Extracted records
——————————

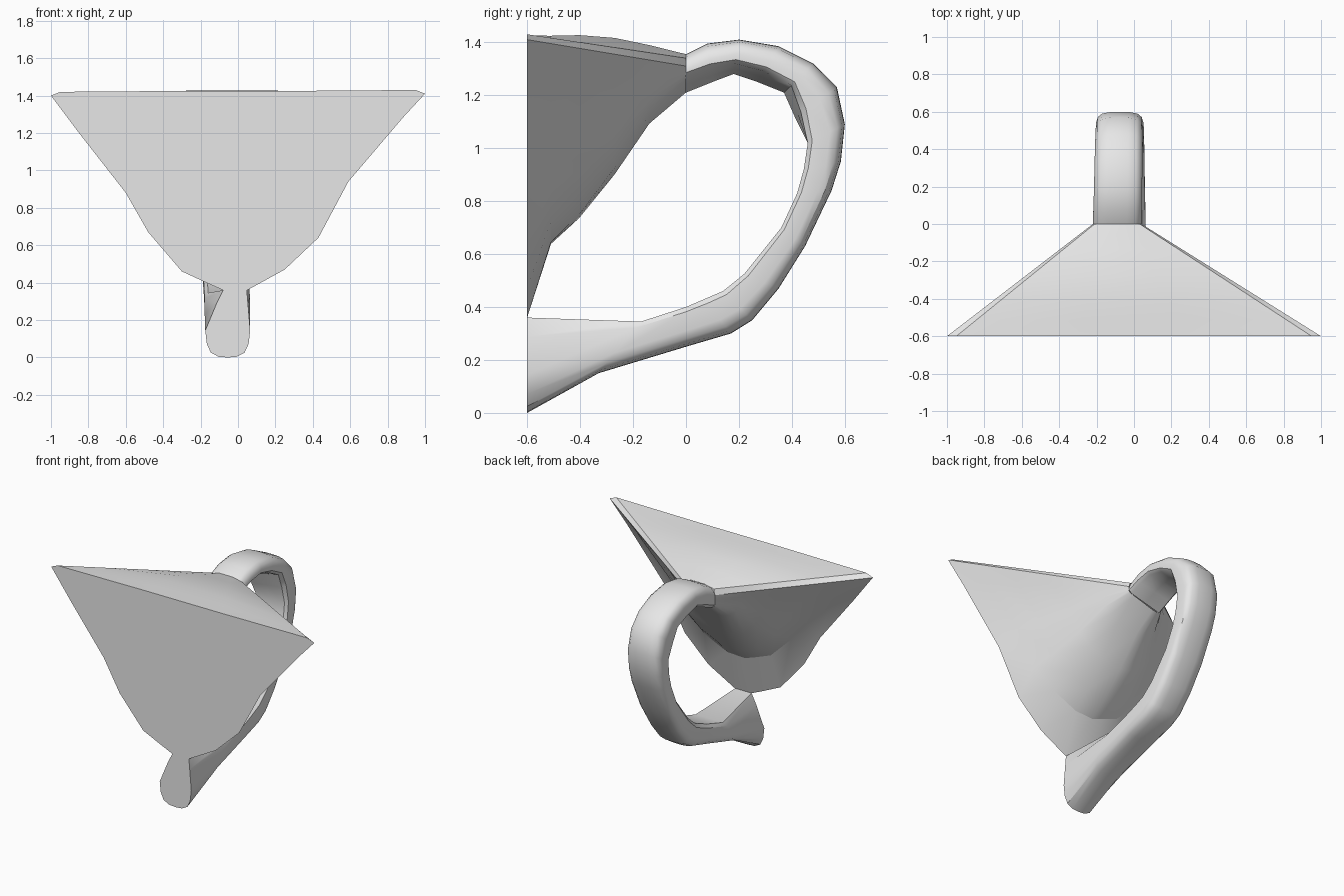
import bpy
import bmesh
import math

default_cube = bpy.data.objects.get("Cube")
if default_cube:
    bpy.data.objects.remove(default_cube, do_unlink=True)

grey = bpy.data.materials.new("light_grey")
grey.use_nodes = True
grey.diffuse_color = (0.8, 0.8, 0.8, 1)
grey.node_tree.nodes["Principled BSDF"].inputs["Base Color"].default_value = (0.8, 0.8, 0.8, 1)


def loft(name, rings, angle, cap_first, cap_last):
    """Skin a list of equal-length point rings into one object."""
    bm = bmesh.new()
    loops = [[bm.verts.new(p) for p in ring] for ring in rings]
    n = len(loops[0])
    for a, b in zip(loops, loops[1:]):
        for i in range(n):
            j = (i + 1) % n
            bm.faces.new((a[i], a[j], b[j], b[i]))
    if cap_first:
        bm.faces.new(loops[0][::-1])
    if cap_last:
        bm.faces.new(loops[-1])
    bmesh.ops.recalc_face_normals(bm, faces=bm.faces)
    mesh = bpy.data.meshes.new(name)
    bm.to_mesh(mesh)
    bm.free()
    mesh.materials.append(grey)
    obj = bpy.data.objects.new(name, mesh)
    bpy.context.collection.objects.link(obj)
    bpy.ops.object.select_all(action='DESELECT')
    obj.select_set(True)
    bpy.context.view_layer.objects.active = obj
    bpy.ops.object.shade_smooth_by_angle(angle=math.radians(angle))
    return obj


# Wedge body: front outline (x, z) paired with its point on the neck (x, z)
outline = [
    (-1, 1.40, -.22, 1.30), (-.95, 1.42, -.21, 1.34), (-.3, 1.425, -.14, 1.355),
    (.3, 1.425, -.04, 1.355), (.95, 1.43, .03, 1.34), (1, 1.41, .04, 1.31),
    (.88, 1.28, .04, 1.30), (.59, .94, .04, 1.285), (.43, .64, .04, 1.28),
    (.25, .47, .03, 1.27), (.05, .36, 0, 1.26), (-.08, .36, -.15, 1.215),
    (-.17, .40, -.18, 1.21), (-.3, .46, -.21, 1.22), (-.48, .67, -.22, 1.23),
    (-.6, .88, -.22, 1.25), (-.85, 1.2, -.22, 1.28),
]
# Depth fraction, hollow of the underside, crown of the top
sections = [(0, 0, 0), (.15, .15, .01), (.33, .095, .025), (.55, .07, .03),
            (.77, .075, .018), (1, 0, 0)]
body_rings = []
for t, hollow, crown in sections:
    ring = []
    for px, pz, qx, qz in outline:
        z = pz + (qz - pz) * t
        if pz < 1.3:
            z += hollow * (1.4 - pz) / 1.04
        elif abs(px) < .5:
            z += crown
        ring.append((px + (qx - px) * t, -.6 + .6 * t, z))
    body_rings.append(ring)
loft("wedge_body", body_rings, 25, True, False)

# Hooked handle: outer (y, z) and inner (y, z) edge, tilt of the inner face
stations = [
    (0, 1.355, 0, 1.21, .4), (.08, 1.395, .10, 1.25, .35), (.2, 1.41, .18, 1.28, .3),
    (.35, 1.385, .27, 1.25, .3), (.48, 1.32, .37, 1.21, .25), (.57, 1.23, .41, 1.12, .15),
    (.6, 1.09, .46, 1.02, 0), (.585, .95, .445, .92, 0), (.55, .84, .42, .83, 0),
    (.45, .63, .36, .70, 0), (.35, .47, .22, .525, 0), (.25, .35, .14, .46, 0),
    (.17, .30, .07, .43, 0), (0, .25, 0, .40, 0), (-.33, .15, -.17, .345, 0),
    (-.6, 0, -.6, .36, 0),
]
# Rounded outer side of the cross-section: across, inner-to-outer
outer_profile = [(1, .6), (.93, .8), (.75, .93), (.4, .99), (0, 1), (-.4, .99),
                 (-.75, .93), (-.93, .8), (-1, .6)]
handle_rings = []
for k, (oy, oz, iy, iz, tilt) in enumerate(stations):
    f = k / (len(stations) - 1)
    centre, half = -.09 + .035 * f, .13 - .01 * f
    profile = [(-1, .15), (-.85, 0), (0, tilt / 2), (.85, tilt), (1, tilt + .12)]
    if k == len(stations) - 1:
        # Foot narrows towards its top edge
        profile = [(-.5, .2), (-.2, 0), (.3, 0), (.85, 0), (.9, .2)]
    ring = [(centre + half * u, iy + (oy - iy) * v, iz + (oz - iz) * v)
            for u, v in profile + outer_profile]
    handle_rings.append(ring)
loft("hooked_handle", handle_rings, 35, False, True)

——————————

__Task details__:
Keep the pictures out and repeat exactly the lines from the beginning of the data through the line that contains "bpy.context.view_layer.objects.active = obj", both ends included.

__Written solution__:
import bpy
import bmesh
import math

default_cube = bpy.data.objects.get("Cube")
if default_cube:
    bpy.data.objects.remove(default_cube, do_unlink=True)

grey = bpy.data.materials.new("light_grey")
grey.use_nodes = True
grey.diffuse_color = (0.8, 0.8, 0.8, 1)
grey.node_tree.nodes["Principled BSDF"].inputs["Base Color"].default_value = (0.8, 0.8, 0.8, 1)


def loft(name, rings, angle, cap_first, cap_last):
    """Skin a list of equal-length point rings into one object."""
    bm = bmesh.new()
    loops = [[bm.verts.new(p) for p in ring] for ring in rings]
    n = len(loops[0])
    for a, b in zip(loops, loops[1:]):
        for i in range(n):
            j = (i + 1) % n
            bm.faces.new((a[i], a[j], b[j], b[i]))
    if cap_first:
        bm.faces.new(loops[0][::-1])
    if cap_last:
        bm.faces.new(loops[-1])
    bmesh.ops.recalc_face_normals(bm, faces=bm.faces)
    mesh = bpy.data.meshes.new(name)
    bm.to_mesh(mesh)
    bm.free()
    mesh.materials.append(grey)
    obj = bpy.data.objects.new(name, mesh)
    bpy.context.collection.objects.link(obj)
    bpy.ops.object.select_all(action='DESELECT')
    obj.select_set(True)
    bpy.context.view_layer.objects.active = obj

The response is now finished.